Nicole McKenzie, a UMSOM student, said she found the interdisciplinary approach to patient care freeing.
“I knew that the rest of the team was going to be working on the other parts of the problem that I don’t know how to address,” she said. “Sometimes we don’t have such a great interprofessional team at the ready. You feel kind of blocked. I felt freed up to work on my portion.”
While McKenzie found the experience liberating, fellow UMSOM student Ian Wellington said he felt the opposite, that having so many people provide input into a patient’s care left him feeling hindered when it came to communicating with the patient directly.
“I think a big problem with this (interprofessional) approach is the communication aspect,” he said. “When you have 10 people and one patient, that can kind of get lost. Doing it all at once might kind of crowd the patient and kind of hurt the interaction with them and the provider.”
Kristen Millender, a student from University of Maryland School of Dentistry, countered that these days, many patients have a team in place, just not one that the provider interacts with on a regular basis.
“I really value sharing information because there’s some overlap, but we all have different scopes. Reality is, there are a lot of patients that have a team. We just may not be in communication with each other,” she said. “But they come to see us and we may have that one-on-one time.
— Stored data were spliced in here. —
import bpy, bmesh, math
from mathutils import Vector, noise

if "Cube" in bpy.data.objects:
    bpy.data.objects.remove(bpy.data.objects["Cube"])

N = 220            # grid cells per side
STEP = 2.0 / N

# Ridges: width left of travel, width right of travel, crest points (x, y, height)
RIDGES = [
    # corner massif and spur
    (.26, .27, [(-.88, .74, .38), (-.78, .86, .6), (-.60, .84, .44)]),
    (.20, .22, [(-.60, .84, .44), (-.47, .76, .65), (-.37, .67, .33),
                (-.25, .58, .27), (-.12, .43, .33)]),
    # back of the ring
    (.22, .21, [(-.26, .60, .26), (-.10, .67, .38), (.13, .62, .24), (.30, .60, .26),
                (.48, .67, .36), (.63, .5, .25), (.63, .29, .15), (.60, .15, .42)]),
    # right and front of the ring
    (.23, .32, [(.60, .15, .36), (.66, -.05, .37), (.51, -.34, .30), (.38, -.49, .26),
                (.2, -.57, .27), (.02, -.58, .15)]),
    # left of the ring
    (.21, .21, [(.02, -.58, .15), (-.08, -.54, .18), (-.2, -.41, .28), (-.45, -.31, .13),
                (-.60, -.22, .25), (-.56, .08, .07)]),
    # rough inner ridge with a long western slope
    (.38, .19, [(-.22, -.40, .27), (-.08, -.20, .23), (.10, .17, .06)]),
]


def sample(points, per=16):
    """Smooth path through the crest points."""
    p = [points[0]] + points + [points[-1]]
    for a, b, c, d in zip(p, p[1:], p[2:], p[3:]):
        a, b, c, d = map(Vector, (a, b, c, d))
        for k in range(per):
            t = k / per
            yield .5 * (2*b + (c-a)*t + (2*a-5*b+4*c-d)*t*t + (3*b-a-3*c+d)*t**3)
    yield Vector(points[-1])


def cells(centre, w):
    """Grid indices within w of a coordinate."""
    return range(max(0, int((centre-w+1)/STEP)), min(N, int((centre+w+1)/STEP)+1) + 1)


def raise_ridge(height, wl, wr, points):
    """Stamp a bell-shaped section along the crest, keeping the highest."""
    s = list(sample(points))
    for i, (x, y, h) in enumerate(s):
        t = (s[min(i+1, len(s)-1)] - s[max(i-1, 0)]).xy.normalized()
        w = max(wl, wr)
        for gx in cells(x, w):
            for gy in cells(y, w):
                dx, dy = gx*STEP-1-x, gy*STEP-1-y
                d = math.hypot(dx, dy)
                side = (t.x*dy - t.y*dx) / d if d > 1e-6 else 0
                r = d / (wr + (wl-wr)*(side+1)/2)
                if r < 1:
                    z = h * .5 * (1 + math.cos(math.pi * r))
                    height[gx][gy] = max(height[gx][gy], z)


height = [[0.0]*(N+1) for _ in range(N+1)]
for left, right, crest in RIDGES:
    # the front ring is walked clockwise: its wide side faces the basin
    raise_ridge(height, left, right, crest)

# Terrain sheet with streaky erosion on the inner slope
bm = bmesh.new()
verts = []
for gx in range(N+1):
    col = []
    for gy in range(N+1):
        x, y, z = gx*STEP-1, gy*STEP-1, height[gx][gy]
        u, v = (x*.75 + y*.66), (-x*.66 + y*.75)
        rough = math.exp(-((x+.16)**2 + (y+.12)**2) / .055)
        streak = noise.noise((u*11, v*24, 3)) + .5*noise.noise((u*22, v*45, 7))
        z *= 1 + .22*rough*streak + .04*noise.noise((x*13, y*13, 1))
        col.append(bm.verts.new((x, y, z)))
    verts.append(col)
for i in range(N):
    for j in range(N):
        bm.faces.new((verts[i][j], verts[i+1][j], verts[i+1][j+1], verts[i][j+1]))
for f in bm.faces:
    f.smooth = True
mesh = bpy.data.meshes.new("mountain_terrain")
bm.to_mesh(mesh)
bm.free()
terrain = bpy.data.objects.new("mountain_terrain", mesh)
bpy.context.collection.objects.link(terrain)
It is important to have that cohesiveness and also to have a general understanding of how other disciplines can help.”
Congdon, who works in an interprofessional clinic in Montgomery County with pharmacy, nursing, and social work students treating patients with uncontrolled diabetes and anxiety or depression, echoed that sentiment when she explained how students are learning beyond their particular disciplines by practicing in the clinic. Social work students had to learn about A1C tests, which diabetes patients need regularly to see whether their blood sugar levels have been staying within a target range. Over time, social work students learned which A1C levels were dangerous and which were acceptable, Congdon said.
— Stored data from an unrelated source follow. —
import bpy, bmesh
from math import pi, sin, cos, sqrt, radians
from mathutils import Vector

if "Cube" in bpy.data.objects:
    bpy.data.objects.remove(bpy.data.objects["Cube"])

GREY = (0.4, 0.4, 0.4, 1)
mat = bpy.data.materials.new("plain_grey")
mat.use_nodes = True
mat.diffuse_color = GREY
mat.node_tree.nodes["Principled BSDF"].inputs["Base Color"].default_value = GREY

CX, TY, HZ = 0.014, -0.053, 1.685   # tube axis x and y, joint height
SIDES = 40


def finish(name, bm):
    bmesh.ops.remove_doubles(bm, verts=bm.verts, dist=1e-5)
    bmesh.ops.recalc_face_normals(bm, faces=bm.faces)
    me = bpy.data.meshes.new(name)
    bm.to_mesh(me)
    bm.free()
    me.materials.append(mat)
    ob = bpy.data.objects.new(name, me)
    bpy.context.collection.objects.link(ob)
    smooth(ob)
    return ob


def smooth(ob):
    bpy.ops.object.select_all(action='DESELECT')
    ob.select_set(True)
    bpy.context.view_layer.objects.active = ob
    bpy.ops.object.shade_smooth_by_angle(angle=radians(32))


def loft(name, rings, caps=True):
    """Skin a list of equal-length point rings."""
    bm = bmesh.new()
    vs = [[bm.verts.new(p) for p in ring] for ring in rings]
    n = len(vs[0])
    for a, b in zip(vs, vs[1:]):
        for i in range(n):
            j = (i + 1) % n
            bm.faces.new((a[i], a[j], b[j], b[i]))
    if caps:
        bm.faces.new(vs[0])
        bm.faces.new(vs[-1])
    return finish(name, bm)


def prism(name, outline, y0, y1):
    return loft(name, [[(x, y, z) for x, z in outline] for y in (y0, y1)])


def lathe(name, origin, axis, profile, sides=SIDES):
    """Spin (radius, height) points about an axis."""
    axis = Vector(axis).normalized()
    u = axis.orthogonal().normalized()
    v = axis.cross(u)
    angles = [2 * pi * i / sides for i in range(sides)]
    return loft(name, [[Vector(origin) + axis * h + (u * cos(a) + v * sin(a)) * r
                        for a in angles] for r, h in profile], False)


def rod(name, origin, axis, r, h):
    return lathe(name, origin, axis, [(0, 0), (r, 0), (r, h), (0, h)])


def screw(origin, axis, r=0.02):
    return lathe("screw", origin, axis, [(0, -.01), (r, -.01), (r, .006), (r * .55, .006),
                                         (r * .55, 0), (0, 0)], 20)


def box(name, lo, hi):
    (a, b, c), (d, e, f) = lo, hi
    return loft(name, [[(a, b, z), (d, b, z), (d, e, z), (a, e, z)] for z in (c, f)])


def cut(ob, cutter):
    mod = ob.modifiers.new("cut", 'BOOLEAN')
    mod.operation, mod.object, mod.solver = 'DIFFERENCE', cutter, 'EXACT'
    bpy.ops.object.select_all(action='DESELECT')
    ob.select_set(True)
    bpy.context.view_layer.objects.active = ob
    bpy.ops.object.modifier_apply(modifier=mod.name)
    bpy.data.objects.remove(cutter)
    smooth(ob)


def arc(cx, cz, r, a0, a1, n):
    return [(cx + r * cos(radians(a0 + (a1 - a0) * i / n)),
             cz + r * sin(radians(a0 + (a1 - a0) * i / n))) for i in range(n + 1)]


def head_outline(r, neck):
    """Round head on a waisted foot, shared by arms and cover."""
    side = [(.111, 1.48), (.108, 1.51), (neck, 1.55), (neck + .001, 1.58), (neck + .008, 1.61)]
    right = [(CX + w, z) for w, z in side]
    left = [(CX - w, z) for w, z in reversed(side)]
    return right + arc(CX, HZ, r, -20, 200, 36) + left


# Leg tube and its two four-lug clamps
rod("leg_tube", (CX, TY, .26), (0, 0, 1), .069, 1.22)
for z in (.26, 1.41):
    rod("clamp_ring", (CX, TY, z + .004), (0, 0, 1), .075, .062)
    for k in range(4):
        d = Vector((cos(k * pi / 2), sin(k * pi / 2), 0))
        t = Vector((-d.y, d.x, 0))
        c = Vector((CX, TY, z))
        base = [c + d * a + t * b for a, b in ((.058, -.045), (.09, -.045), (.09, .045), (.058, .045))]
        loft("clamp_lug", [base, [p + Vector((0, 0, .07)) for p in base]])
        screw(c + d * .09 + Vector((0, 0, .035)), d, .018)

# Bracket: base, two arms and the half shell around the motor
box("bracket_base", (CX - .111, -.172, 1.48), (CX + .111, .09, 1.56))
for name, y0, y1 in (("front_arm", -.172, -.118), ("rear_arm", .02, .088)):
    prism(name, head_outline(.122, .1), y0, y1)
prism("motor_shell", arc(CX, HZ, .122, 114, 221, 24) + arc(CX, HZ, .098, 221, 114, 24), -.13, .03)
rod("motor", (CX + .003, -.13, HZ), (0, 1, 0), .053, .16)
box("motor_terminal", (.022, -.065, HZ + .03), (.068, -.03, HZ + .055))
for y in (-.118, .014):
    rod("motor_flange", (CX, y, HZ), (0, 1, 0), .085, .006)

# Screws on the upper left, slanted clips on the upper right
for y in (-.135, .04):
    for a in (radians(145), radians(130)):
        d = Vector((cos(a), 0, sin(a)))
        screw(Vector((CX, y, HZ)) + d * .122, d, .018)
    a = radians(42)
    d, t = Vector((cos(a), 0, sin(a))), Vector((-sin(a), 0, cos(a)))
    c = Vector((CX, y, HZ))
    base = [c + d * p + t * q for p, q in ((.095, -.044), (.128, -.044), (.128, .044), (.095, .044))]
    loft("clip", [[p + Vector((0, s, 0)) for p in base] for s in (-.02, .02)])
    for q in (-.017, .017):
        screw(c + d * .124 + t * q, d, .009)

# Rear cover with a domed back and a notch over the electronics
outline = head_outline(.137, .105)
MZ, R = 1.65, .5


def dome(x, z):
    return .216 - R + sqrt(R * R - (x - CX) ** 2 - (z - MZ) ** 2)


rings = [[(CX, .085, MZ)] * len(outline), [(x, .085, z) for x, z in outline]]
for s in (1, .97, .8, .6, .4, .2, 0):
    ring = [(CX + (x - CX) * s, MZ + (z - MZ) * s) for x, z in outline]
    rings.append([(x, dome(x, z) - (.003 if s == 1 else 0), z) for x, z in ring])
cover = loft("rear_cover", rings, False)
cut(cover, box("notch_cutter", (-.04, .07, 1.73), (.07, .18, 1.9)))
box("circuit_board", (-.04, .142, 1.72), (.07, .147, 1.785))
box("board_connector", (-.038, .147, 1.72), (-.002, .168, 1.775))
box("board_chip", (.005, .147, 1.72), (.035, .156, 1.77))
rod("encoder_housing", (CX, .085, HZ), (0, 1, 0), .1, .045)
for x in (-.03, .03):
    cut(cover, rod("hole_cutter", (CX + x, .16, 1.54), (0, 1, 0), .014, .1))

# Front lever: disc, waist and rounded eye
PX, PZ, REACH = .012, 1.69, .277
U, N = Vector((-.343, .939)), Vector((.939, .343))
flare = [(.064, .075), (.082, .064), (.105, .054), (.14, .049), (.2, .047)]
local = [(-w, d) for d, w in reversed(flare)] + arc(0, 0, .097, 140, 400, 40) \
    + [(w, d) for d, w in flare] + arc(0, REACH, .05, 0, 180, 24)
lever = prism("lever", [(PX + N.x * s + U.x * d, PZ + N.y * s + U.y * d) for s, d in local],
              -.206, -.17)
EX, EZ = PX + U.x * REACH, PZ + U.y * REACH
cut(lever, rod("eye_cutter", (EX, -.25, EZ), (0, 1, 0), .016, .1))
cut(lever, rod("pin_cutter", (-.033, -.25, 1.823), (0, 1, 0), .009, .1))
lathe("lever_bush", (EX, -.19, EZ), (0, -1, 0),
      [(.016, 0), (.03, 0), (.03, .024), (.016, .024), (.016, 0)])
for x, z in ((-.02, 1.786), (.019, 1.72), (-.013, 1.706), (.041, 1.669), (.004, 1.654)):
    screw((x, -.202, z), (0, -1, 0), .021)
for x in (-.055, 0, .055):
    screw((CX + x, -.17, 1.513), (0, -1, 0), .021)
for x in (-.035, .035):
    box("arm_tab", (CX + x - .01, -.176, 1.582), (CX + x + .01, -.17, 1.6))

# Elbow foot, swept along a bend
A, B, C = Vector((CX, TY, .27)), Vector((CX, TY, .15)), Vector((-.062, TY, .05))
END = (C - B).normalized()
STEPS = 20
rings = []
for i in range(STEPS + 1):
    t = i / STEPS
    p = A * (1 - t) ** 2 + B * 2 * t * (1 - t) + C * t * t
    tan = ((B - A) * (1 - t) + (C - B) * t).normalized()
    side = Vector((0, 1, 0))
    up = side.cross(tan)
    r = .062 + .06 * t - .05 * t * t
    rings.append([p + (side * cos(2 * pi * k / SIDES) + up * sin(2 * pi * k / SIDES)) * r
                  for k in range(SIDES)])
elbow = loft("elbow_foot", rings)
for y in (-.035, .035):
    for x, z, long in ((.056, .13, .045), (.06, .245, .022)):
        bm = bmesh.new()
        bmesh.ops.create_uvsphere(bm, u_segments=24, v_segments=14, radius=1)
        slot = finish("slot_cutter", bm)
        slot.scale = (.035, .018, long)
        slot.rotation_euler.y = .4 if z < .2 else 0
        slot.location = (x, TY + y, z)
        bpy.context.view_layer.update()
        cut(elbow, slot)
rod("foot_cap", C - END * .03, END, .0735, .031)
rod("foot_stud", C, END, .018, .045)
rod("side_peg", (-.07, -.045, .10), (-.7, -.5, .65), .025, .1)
“It was really exciting to get to that level where the different disciplines are learning something about the other disciplines that they might not know otherwise if they weren’t working together in a team,” Congdon said.
UMSOP student Andrew Bilodeau said he was impressed by the amount of respect his fellow team members showed each other.
“Sometimes you don’t know how it’s going to be when you’re working with a group of other disciplines,” he said. “At least in my group, and what I could see, everyone had a lot of respect for one another. No one was spoken over and we took our time and I think it really added to our experience.”
For June Struder, a UMSON nurse practitioner (NP) student, the day provided an opportunity for her to educate other students about the role of a nurse practitioner. Like a physician, a nurse practitioner can prescribe medications, make referrals, and conduct clinical exams.
“I think a big misconception is that because I am from the School of Nursing, I fulfill a nurse’s role, and although that is correct, I am an RN, NPs have the same train of thought as a physician,” she said. “I think educating other specialties about roles and specific things within those roles is really important. Because each role, like we’ve all said, brings something special to the table, but it’s important to know not to step on each other’s toes or to discount each other.”
SSW student Syeira Anthony also was happy to clear up any misconceptions people might have about social workers.
“There’s always this perception that social work fixes everything,” she said. “Yes, we do a lot. We help in a lot of ways, but we can’t just do everything. There’s some things that are just out of our power. So it’s important to find who is the right person to go to and not just dump everything on the social worker.”